NY racing knows B.E.S.T.
By Bob Ehalt
Paul Ruchames has been involved in social work for nearly three decades, but he says it’s been the last two years that have been the most rewarding for him.
Since taking over as the executive director of the Backstretch Employee Service Team (B.E.S.T.) in March of 2010, Ruchames has been at the helm of an integral behind-the-scenes program that has helped to change lives on the backstretch of New York’s three racetracks. On a daily basis, the non-profit organization extends a helping hand to racetrack workers, providing them with essential services and goods such as free heath care and life insurance, drug counseling and mental health care as well as food and clothing.
“This is the most meaningful endeavor I’ve been involved in,” Ruchames said. “We’re helping people live better lives and there’s such a tremendous amount of satisfaction that comes from that as well as working with such an incredibly dedicated staff and a team of volunteers. There are so many generous people out there willing to help others.”
Ruchames says B.E.S.T. has a fulltime staff of about 15 and nearly 150 volunteers who work tirelessly on behalf of nearly 2,000 backstretch workers at Belmont Park, Aqueduct and Saratoga.

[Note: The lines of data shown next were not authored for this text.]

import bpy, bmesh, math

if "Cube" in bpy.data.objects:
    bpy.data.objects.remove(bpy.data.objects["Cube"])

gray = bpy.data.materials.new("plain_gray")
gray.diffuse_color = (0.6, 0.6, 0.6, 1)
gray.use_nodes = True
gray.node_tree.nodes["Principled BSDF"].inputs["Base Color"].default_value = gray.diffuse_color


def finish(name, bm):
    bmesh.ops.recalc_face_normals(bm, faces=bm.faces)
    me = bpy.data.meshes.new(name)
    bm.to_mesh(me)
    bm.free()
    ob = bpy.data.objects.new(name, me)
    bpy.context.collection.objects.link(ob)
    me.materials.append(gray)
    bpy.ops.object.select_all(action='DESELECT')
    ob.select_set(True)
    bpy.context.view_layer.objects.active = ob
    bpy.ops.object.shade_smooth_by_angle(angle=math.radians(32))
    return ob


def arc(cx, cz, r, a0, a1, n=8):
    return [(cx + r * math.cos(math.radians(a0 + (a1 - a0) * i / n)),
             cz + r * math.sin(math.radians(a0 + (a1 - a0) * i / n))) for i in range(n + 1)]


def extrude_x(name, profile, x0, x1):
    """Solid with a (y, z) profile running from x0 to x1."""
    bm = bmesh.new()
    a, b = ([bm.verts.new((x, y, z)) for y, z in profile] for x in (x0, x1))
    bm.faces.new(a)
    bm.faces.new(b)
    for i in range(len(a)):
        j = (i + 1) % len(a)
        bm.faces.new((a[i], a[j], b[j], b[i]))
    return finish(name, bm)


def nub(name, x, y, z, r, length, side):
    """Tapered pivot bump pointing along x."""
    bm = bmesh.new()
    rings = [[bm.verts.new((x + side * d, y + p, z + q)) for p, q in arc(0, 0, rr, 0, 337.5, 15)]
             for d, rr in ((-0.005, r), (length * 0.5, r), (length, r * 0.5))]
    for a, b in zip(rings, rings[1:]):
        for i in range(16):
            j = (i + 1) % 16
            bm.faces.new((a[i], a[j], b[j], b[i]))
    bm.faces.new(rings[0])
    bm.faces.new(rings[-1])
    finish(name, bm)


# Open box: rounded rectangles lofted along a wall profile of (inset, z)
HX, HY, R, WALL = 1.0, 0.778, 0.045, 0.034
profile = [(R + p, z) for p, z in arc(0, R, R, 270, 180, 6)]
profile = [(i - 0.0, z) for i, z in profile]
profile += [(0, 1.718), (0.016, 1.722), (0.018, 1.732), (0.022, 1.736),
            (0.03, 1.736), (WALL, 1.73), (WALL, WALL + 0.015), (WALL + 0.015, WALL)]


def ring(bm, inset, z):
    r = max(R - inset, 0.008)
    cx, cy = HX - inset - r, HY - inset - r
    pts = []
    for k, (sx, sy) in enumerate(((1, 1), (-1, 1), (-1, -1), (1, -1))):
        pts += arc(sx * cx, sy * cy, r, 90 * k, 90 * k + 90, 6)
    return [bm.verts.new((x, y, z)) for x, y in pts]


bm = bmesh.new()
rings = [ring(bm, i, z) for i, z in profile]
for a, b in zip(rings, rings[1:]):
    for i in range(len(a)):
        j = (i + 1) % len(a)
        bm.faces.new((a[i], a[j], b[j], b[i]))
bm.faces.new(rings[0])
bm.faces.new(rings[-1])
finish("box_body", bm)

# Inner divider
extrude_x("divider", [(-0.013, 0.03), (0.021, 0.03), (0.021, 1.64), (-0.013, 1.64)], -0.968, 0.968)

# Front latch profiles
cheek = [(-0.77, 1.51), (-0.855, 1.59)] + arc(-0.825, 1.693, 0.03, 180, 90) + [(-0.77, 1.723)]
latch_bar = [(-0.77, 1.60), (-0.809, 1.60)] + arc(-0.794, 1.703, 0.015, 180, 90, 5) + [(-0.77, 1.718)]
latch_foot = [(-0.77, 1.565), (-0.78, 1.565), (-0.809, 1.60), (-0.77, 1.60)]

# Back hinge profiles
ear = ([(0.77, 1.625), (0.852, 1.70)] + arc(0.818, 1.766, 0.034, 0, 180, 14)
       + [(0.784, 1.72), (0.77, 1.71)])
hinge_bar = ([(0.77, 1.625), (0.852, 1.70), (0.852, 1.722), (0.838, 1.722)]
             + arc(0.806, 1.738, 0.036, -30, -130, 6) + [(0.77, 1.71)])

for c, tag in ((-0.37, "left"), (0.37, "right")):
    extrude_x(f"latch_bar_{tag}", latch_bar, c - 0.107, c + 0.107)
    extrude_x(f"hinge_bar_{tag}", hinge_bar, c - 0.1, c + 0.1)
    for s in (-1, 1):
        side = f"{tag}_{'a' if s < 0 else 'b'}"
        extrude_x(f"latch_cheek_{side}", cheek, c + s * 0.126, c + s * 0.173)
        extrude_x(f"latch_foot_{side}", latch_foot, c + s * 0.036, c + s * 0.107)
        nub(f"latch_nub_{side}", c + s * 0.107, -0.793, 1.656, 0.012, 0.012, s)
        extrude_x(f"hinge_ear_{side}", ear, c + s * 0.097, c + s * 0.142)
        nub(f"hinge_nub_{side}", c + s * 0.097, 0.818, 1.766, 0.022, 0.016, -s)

Supported by an annual budget of $2.2 million, which comes mostly from the New York Racing Association and the New York Thoroughbred Horsemen’s Association, B.E.S.T. operates an on-track clinic throughout the year at Cottage 28B on the Belmont Park backstretch, which is staffed by a fulltime physician, and services workers at Saratoga for seven months out of the year.
The clinic treats roughly 120 patients per month and approximately 20 more are taking advantage of the group’s drug and alcoholic counseling programs. For many of those workers, a large number of whom are immigrants, treatment by Dr. Frederic Cogan at the B.E.S.T. clinic will serve as their first visit to a doctor in years -- if not ever.

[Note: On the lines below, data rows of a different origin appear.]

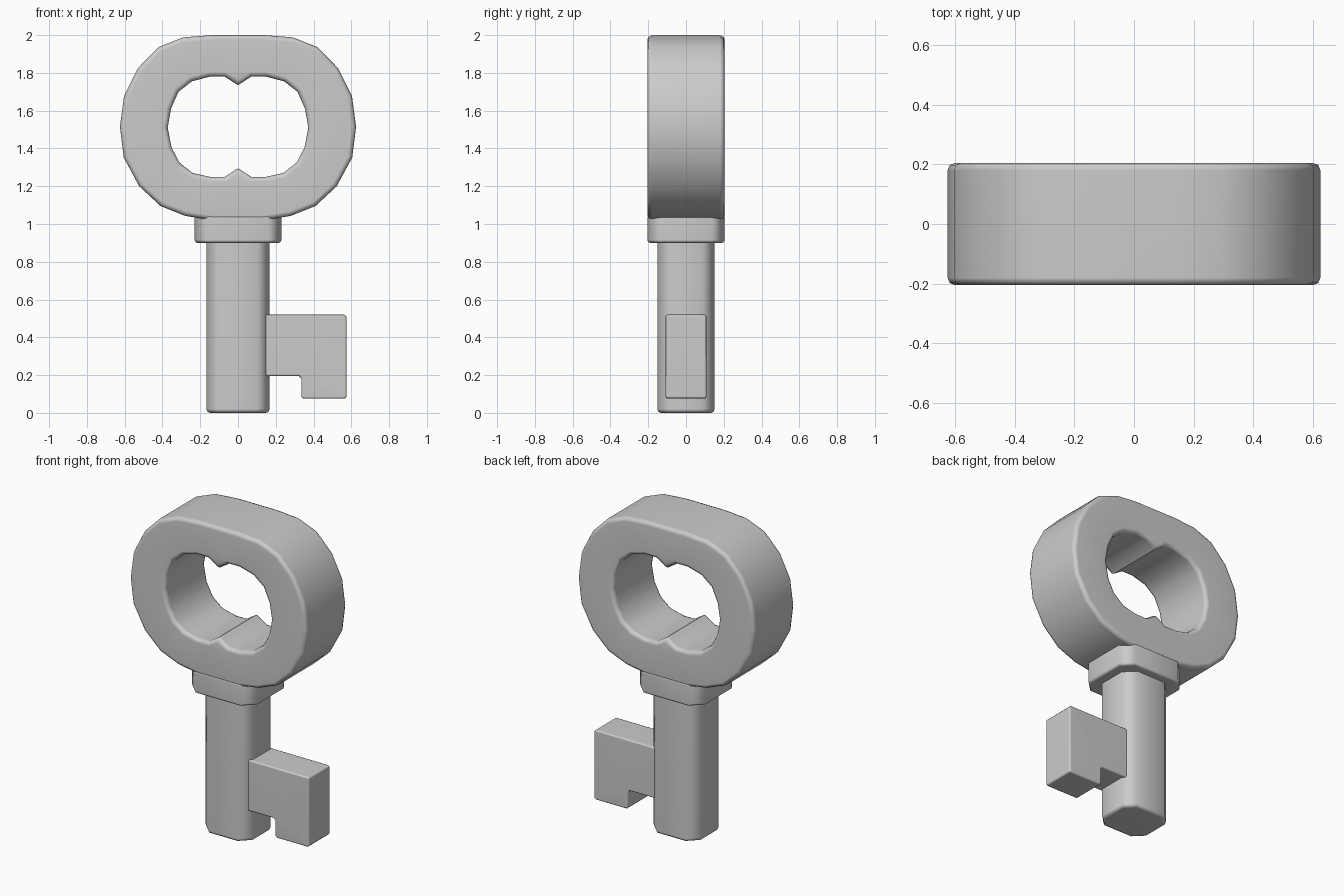
import bpy, bmesh, math
from mathutils import Vector

if "Cube" in bpy.data.objects:
    bpy.data.objects.remove(bpy.data.objects["Cube"])


def mirrored(half):
    """Close a right-half outline (listed top to bottom) by mirroring in x."""
    return half + [(-x, z) for x, z in reversed(half) if x > 1e-6]


def chamfered(hx, hy, c):
    """Rectangle outline with cut corners."""
    return [(hx, hy - c), (hx - c, hy), (c - hx, hy), (-hx, hy - c),
            (-hx, c - hy), (c - hx, -hy), (hx - c, -hy), (hx, c - hy)]


def prism(name, loops, place, depth, bevel):
    """Fill outlines (outer, then holes), extrude and round the rims."""
    bm = bmesh.new()
    edges = []
    for loop in loops:
        vs = [bm.verts.new(place(u, v)) for u, v in loop]
        edges += [bm.edges.new((a, b)) for a, b in zip(vs, vs[1:] + vs[:1])]
    bmesh.ops.triangle_fill(bm, edges=edges, use_beauty=True)
    ext = bmesh.ops.extrude_face_region(bm, geom=bm.faces[:], use_keep_orig=True)
    moved = [g for g in ext["geom"] if isinstance(g, bmesh.types.BMVert)]
    bmesh.ops.translate(bm, verts=moved, vec=Vector(depth))
    bmesh.ops.recalc_face_normals(bm, faces=bm.faces[:])
    rims = [e for e in bm.edges
            if len(e.link_faces) == 2 and e.calc_face_angle() > math.radians(75)]
    bmesh.ops.bevel(bm, geom=rims, offset=bevel, segments=2, profile=0.5,
                    affect='EDGES', clamp_overlap=True)
    bmesh.ops.recalc_face_normals(bm, faces=bm.faces[:])
    me = bpy.data.meshes.new(name)
    bm.to_mesh(me)
    bm.free()
    ob = bpy.data.objects.new(name, me)
    bpy.context.collection.objects.link(ob)
    bpy.ops.object.select_all(action='DESELECT')
    ob.select_set(True)
    bpy.context.view_layer.objects.active = ob
    bpy.ops.object.shade_smooth_by_angle(angle=math.radians(50))
    wn = ob.modifiers.new("normals", 'WEIGHTED_NORMAL')
    wn.keep_sharp = True
    return ob


def upright(y):
    return lambda x, z: (x, y, z)


def level(z):
    return lambda x, y: (x, y, z)


# Ring-shaped handle with a pinched hole
outer = mirrored([(0.14, 2.0), (0.29, 1.988), (0.42, 1.937), (0.53, 1.825),
                  (0.603, 1.68), (0.625, 1.515), (0.605, 1.352), (0.523, 1.2),
                  (0.41, 1.095), (0.28, 1.043), (0.14, 1.02)])
hole = mirrored([(0, 1.735), (0.07, 1.78), (0.15, 1.78), (0.245, 1.755),
                 (0.315, 1.7), (0.355, 1.61), (0.372, 1.51), (0.352, 1.405),
                 (0.31, 1.325), (0.24, 1.27), (0.15, 1.25), (0.07, 1.25), (0, 1.295)])
prism("handle_ring", [outer, hole], upright(-0.205), (0, 0.41, 0), 0.025)

# Collar and shaft
prism("collar", [chamfered(0.23, 0.205, 0.07)], level(0.9), (0, 0, 0.145), 0.015)
prism("shaft", [chamfered(0.167, 0.152, 0.065)], level(0.0), (0, 0, 0.92), 0.02)

# Stepped bit with slightly cut corners
c = 0.012
bit = [(0.14, 0.52), (0.575 - c, 0.52), (0.575, 0.52 - c), (0.575, 0.075 + c),
       (0.575 - c, 0.075), (0.335 + c, 0.075), (0.335, 0.075 + c),
       (0.335, 0.195 - c), (0.335 - c, 0.195), (0.14, 0.195)]
prism("bit", [bit], upright(-0.108), (0, 0.216, 0), 0.035)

“So many of these workers come from poor rural areas that they’re never seen a doctor before,” says Ruchames, who has played a lead role in revitalizing B.E.S.T., which was plagued by cash flow troubles prior to his arrival. “And they are such hard-working people that even if they get hurt they will not stop for treatment; they just keep working. Through our program, we’ve been able to provide some help for these people and also get them vaccinations to keep them healthy.”

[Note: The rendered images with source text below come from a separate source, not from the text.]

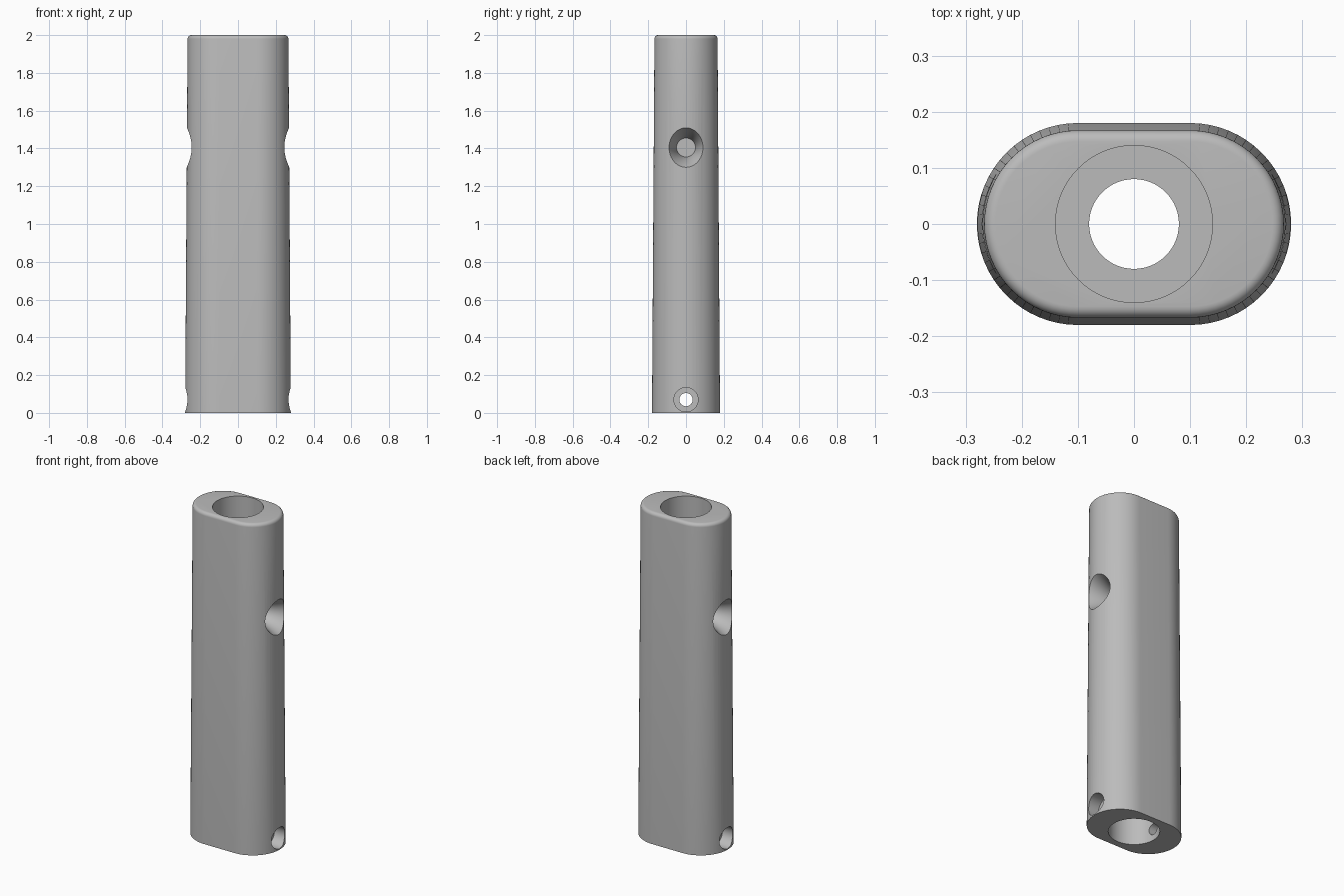
import bpy, bmesh, math
from mathutils import Matrix

cube = bpy.data.objects.get("Cube")
if cube:
    bpy.data.objects.remove(cube)

grey = bpy.data.materials.new("plain grey")
grey.use_nodes = True
colour = (0.5, 0.5, 0.5, 1)
grey.diffuse_color = colour
grey.node_tree.nodes["Principled BSDF"].inputs["Base Color"].default_value = colour

SEGS = 32      # segments per half turn
HALF_FLAT = 0.1


def loft(name, profile, half_flat=0.0, turn=None):
    """Stack rounded rings from (height, radius) pairs and cap both ends."""
    bm = bmesh.new()
    rings = []
    for z, r in profile:
        ring = []
        for side in (1, -1):
            for i in range(SEGS + (1 if half_flat else 0)):
                a = math.pi * (i / SEGS - 0.5)
                ring.append(bm.verts.new((side * (half_flat + r * math.cos(a)),
                                          side * r * math.sin(a), z)))
        rings.append(ring)
    n = len(rings[0])
    for low, high in zip(rings, rings[1:]):
        for i in range(n):
            j = (i + 1) % n
            bm.faces.new((low[i], low[j], high[j], high[i]))
    bm.faces.new(rings[0][::-1])
    bm.faces.new(rings[-1])
    if turn:
        bm.transform(turn)
    bmesh.ops.recalc_face_normals(bm, faces=bm.faces)
    mesh = bpy.data.meshes.new(name)
    bm.to_mesh(mesh)
    bm.free()
    mesh.materials.append(grey)
    obj = bpy.data.objects.new(name, mesh)
    bpy.context.collection.objects.link(obj)
    return obj


# Tapered oval body with a rounded top rim
FILLET = 0.02
profile = [(0, 0.18)]
for i in range(7):
    a = math.pi / 2 * i / 6
    profile.append((2 - FILLET + FILLET * math.sin(a), 0.167 - FILLET + FILLET * math.cos(a)))
body = loft("handle_body", profile, HALF_FLAT)

# Bores from both ends with a narrower passage between them
cutters = [loft("bore_cutter", [(-0.1, 0.14), (1.25, 0.14), (1.25, 0.08),
                                (1.55, 0.08), (1.55, 0.14), (2.1, 0.14)])]

# Flared blind side holes, and stepped cross holes near the base
flare = [(0.12, 0.05), (0.16, 0.057), (0.2, 0.07), (0.24, 0.087), (0.27, 0.104), (0.3, 0.124)]
pin = [(0.05, 0.035), (0.2, 0.035), (0.2, 0.064), (0.4, 0.064)]
for sign in (1, -1):
    sideways = Matrix.Rotation(sign * math.pi / 2, 4, 'Y')
    for name, shape, height in (("flare_cutter", flare, 1.405), ("pin_cutter", pin, 0.07)):
        cutters.append(loft(name, shape, turn=Matrix.Translation((0, 0, height)) @ sideways))

bpy.context.view_layer.objects.active = body
for cutter in cutters:
    cutter.hide_render = True
    mod = body.modifiers.new("cut", 'BOOLEAN')
    mod.operation = 'DIFFERENCE'
    mod.solver = 'EXACT'
    mod.object = cutter
    bpy.ops.object.modifier_apply(modifier=mod.name)
    bpy.data.objects.remove(cutter)

bpy.ops.object.select_all(action='DESELECT')
body.select_set(True)
bpy.ops.object.shade_smooth_by_angle(angle=math.radians(30))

The many success stories arising out of the work by B.E.S.T. has caught the eye of several New York businesses, allowing the program to grow at a dramatic rate the last two years. Macy’s, for example, recently provided B.E.S.T. with a $10,000 grant for hepatitis testing.
Ruchames also notes a computer lab was recently opened at Saratoga and plans are in the works to introduce one at Belmont Park.
“The computers and components like Skype are great for workers who are disconnected from their families,” Ruchames says. “When workers can contact their families it helps to alleviate the emptiness that often leads to drug or alcohol use. As much [as] we provide treatment to those who need it, we are also focused on trying to eliminate the root cause of those problems.”
Clearly, a large and growing community of needy backstretch workers have guardian angels looking over them. And through all of that care and concern, something quite special has been taking place away from the bright spotlight of the circular dirt surfaces that have made New York racing so famous. Some dedicated individuals have taken the B.E.S.T. and made it better.
(Note: Anyone interested in supporting B.E.S.T. can reach Ruchames by email at email@example.com or by phone at (516) 488-3434, ext. 103)